- Contemporary Research Awareness: research colloquia and seminars delivered by external speakers and covering areas within current chemical science research.
- Homogeneous Catalysis: demonstrates the links between catalyst structure, performance, commercial utilization and sustainability.
- Literature Review for MSc Catalysis: an in-depth survey of the published literature within the area of catalysis, which is related to the prospective research project, including peer-review-like assessment and a short oral presentation.
- Natural Products, Biosynthesis and Enzyme Co-factors: introduces the origin of natural products and the diversity of enzyme reactions.
- Literature Review for MSc: an in-depth survey of the published literature within a specified research area which is related to the prospective research project.
- Research Skills in Chemistry: develops knowledge of specialised research techniques for the prospective research project.
- Surface Science and Heterogeneous Catalysis: introduces the important general concepts of the chemistry of heterogeneous catalysis.
Here is a sample of optional modules that may be offered.
Semester 1 – students choose one optional module for the first semester.
- Advanced Metal Chemistry
- Advanced Spectroscopic Methods
- Asymmetric Synthesis
- Electrochemistry and Computational Chemistry
- Heterocyclic and Pericyclic Chemistry
- Nanostructured Materials
- Processing of Materials
Semester 2 – students choose two optional modules for the second semester.
- Advanced Main Group Chemistry
- Advanced Physical Inorganic Chemistry
- Blockbuster Solids
- Chemical Applications of Electronic Structure Calculations
- Chemical Biology
- Energy Conversion and Storage
- Fragrance, Food and Colour Chemistry
- Functional Materials and Electrons in Solids
- Fundamentals of the Spectroscopy of Molecules and Solids
- Molecular Recognition
- Reactive Intermediates
Optional modules are subject to change each year and require a minimum number of participants to be offered; some may only allow limited numbers of students (see the University's position on curriculum development).
During the final three months of the course, students undertake a research project finishing in a 15,000-word dissertation. The project is supervised by a member of the academic staff, and the project topic and aims will be selected by both supervisor and student.

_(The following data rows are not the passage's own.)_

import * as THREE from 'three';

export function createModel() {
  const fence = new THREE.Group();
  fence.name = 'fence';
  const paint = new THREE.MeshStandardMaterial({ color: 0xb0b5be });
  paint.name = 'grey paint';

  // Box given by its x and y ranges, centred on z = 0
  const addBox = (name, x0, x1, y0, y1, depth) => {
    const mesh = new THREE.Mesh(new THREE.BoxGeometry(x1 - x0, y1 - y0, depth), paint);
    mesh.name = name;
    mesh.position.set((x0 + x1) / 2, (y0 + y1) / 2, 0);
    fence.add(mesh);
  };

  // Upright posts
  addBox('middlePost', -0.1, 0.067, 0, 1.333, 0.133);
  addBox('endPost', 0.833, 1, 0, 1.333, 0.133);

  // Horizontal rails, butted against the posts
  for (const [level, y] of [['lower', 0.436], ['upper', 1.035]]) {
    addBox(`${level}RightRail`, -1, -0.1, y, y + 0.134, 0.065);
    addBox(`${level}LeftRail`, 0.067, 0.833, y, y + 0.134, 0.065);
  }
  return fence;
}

If students choose not to complete the dissertation requirement for the MSc, there is an exit award available that allows suitably qualified candidates to receive a Postgraduate Diploma. By choosing an exit award, you will finish your degree at the end of the second semester of study and receive a PGDip instead of an MSc.